Aside from the campaign, labourers will be told about their rights at activities and events held at camps and work sites throughout the year “to positively reach and maintain a stable labour market”.
In February, Mr Ghobash had introduced guides to teach workers arriving in the UAE about their employment rights, during an event at Dubai International Airport. The stricter labour rules had come into force on January 1, intended to strengthen oversight of employment agreements for migrant workers.
The reforms focused on improving transparency of job terms and employment contracts, spelling out how contracts can be terminated, and making it easier for workers to switch employers.
A stable labour environment and clearly defined relationships between employers and workers would produce a more stable workforce and stronger economy, Mr Ghobash said.
“The UAE is committed to providing all means of protection to workers’ rights while ensuring employers’ interests are being met,” he said. “Therefore, the Government approved the new decrees, which aim to promote a balanced and productive working relationship between both ends that had been bonded by a unified standard labour contracts.”
During the event, workers were divided into four groups in the ICAD sports hall and listened to instructors, who explained to them their rights and distributed the booklets, printed in several languages.
Instructors answered many questions raised by workers about their contracts, disputes and switching jobs.

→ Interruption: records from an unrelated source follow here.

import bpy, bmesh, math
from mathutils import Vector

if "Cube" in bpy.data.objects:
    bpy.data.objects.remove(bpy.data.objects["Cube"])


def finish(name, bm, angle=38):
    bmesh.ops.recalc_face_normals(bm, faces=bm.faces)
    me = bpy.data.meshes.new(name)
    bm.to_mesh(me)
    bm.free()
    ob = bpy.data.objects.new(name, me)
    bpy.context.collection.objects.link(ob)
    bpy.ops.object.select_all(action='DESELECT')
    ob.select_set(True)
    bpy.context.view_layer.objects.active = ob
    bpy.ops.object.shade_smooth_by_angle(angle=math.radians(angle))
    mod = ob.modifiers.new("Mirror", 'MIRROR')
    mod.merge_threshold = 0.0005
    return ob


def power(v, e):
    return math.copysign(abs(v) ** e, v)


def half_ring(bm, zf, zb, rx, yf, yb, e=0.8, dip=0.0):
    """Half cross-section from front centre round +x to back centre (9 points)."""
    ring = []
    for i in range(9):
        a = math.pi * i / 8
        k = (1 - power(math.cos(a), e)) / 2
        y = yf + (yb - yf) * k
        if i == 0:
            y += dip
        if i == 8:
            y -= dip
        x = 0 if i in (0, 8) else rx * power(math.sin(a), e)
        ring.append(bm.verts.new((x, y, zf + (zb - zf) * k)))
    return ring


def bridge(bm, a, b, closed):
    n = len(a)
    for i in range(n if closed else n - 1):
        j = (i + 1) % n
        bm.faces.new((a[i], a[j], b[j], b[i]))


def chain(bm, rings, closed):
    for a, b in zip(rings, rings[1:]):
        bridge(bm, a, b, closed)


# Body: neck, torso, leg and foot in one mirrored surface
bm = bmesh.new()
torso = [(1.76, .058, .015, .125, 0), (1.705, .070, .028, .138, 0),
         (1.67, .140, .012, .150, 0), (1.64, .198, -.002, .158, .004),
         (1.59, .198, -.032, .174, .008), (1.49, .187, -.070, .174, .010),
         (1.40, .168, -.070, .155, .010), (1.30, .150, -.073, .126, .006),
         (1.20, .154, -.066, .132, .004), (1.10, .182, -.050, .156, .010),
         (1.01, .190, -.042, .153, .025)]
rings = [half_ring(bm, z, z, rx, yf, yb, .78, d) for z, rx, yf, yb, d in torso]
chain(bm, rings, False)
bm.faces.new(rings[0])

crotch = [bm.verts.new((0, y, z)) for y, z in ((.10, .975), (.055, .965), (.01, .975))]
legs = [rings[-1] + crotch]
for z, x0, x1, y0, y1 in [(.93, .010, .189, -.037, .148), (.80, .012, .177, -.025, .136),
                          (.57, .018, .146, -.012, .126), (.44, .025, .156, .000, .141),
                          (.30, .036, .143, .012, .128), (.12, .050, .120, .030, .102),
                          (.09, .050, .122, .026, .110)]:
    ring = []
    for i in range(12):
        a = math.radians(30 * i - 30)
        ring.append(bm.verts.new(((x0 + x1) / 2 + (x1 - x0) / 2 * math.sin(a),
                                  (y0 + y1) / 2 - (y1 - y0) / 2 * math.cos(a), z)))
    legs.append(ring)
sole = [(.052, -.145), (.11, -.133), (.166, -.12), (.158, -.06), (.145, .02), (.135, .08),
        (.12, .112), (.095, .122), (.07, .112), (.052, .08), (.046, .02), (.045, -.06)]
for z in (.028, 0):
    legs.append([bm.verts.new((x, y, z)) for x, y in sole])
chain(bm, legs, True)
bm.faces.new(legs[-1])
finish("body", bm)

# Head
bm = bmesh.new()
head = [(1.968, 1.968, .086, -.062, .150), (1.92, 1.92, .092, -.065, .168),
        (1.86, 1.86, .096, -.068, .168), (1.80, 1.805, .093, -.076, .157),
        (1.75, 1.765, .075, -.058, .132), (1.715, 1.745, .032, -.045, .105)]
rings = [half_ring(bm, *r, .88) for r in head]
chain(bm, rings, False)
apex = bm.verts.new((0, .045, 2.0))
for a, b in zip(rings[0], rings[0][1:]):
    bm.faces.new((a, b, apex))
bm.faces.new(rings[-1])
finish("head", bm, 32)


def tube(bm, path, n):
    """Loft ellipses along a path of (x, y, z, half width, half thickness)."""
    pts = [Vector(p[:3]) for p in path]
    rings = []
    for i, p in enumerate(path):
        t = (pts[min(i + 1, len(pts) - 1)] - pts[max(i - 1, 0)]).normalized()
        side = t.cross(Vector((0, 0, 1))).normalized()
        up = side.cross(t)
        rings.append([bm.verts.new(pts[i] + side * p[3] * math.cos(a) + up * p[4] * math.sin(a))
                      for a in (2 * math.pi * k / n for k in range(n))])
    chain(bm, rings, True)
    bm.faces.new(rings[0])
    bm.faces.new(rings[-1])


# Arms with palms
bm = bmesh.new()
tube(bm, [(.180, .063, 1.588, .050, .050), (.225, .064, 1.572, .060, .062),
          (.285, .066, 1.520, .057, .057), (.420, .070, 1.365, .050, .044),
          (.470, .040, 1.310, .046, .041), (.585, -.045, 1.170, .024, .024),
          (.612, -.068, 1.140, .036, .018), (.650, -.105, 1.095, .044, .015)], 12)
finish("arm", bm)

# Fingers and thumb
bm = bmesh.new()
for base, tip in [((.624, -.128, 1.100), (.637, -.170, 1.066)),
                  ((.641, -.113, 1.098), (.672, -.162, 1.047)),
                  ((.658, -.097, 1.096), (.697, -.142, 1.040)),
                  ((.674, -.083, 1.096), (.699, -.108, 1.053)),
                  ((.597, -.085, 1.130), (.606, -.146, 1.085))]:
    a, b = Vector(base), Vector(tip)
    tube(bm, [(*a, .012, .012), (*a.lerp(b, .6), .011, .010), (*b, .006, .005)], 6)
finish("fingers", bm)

Piux Uwelhuawe, from Nigeria, recently arrived in the UAE to work as a taxi driver. Before the event, he was not aware that he was entitled to keeping his personal identification documents with him at all times.
“I was partially aware of my rights, but now I know that after my documents are processed for an Emirates ID, I will have my passport back. You hear conflicting stories from other workers about the law, but now I know what to expect,” he said.
One of those briefing the workers was Ali Rashid, a senior administrator at the Ministry of Human Resources and Emiratisation.
“They had all sorts of questions, but I explained to them that they should honour their obligations as outlined in their contract and that their employer should also honour his or her obligations, including the payment of wages in full and on time.
“If that doesn’t happen, then their rights are protected by UAE Labour Law and regulations, and we are here to help educate to avoid and resolve disputes if they happen.”
Guides have been printed in 11 languages – Arabic, English, Hindi, Urdu, Malayalam, Farsi, Sinhalese, Chinese, Nepalese, Tamil and Bengali. They cover areas including how to approach labour disputes and specific instructions on how to move to a new employer.
Mr Ghobash said that a team of experts will be hired to evaluate the success of the awareness campaign.